DESCRIPTION OF THE TASK:
Find and copy every line in the records that includes the string "range".
== Segment start ==
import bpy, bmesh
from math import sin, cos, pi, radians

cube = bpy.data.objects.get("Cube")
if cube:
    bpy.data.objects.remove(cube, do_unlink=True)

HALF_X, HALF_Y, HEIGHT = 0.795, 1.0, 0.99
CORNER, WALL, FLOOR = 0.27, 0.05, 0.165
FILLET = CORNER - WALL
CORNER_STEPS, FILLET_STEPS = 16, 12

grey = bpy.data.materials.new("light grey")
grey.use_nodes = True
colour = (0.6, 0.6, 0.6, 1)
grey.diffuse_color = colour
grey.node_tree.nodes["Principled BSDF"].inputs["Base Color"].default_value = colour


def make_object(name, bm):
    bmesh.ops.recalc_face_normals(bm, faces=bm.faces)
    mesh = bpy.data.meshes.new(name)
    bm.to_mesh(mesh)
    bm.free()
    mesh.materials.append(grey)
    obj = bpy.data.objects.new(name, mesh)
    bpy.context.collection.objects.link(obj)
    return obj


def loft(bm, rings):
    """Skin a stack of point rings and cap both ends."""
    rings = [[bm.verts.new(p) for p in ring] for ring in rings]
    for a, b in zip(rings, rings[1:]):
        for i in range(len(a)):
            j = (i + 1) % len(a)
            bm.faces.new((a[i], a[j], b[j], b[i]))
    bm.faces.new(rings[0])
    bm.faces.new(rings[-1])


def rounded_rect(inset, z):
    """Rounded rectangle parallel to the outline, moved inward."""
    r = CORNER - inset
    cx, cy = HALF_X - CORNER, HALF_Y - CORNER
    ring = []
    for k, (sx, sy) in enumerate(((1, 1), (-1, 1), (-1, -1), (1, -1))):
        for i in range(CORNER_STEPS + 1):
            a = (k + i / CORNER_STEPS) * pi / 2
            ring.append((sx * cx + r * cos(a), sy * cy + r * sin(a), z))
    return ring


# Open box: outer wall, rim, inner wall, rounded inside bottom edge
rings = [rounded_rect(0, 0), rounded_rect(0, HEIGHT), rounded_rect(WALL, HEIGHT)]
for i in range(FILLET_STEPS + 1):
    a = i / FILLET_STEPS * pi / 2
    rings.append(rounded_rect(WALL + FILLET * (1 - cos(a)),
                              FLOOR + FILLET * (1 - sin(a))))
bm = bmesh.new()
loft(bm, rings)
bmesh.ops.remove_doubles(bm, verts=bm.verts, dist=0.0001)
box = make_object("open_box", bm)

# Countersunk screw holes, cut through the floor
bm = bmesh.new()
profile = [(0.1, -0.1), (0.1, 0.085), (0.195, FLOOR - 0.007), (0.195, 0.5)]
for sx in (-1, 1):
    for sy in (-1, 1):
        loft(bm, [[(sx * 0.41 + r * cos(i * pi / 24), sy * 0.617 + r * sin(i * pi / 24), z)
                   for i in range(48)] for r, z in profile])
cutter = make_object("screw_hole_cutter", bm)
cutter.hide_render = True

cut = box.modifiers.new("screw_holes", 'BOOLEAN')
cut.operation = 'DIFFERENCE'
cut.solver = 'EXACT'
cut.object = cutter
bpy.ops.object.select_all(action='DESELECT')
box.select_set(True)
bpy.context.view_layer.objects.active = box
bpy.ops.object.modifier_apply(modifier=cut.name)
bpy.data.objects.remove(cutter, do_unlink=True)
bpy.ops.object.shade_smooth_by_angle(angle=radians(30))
== Segment end ==
WRITTEN RESPONSE:
        for i in range(len(a)):
        for i in range(CORNER_STEPS + 1):
for i in range(FILLET_STEPS + 1):
                   for i in range(48)] for r, z in profile])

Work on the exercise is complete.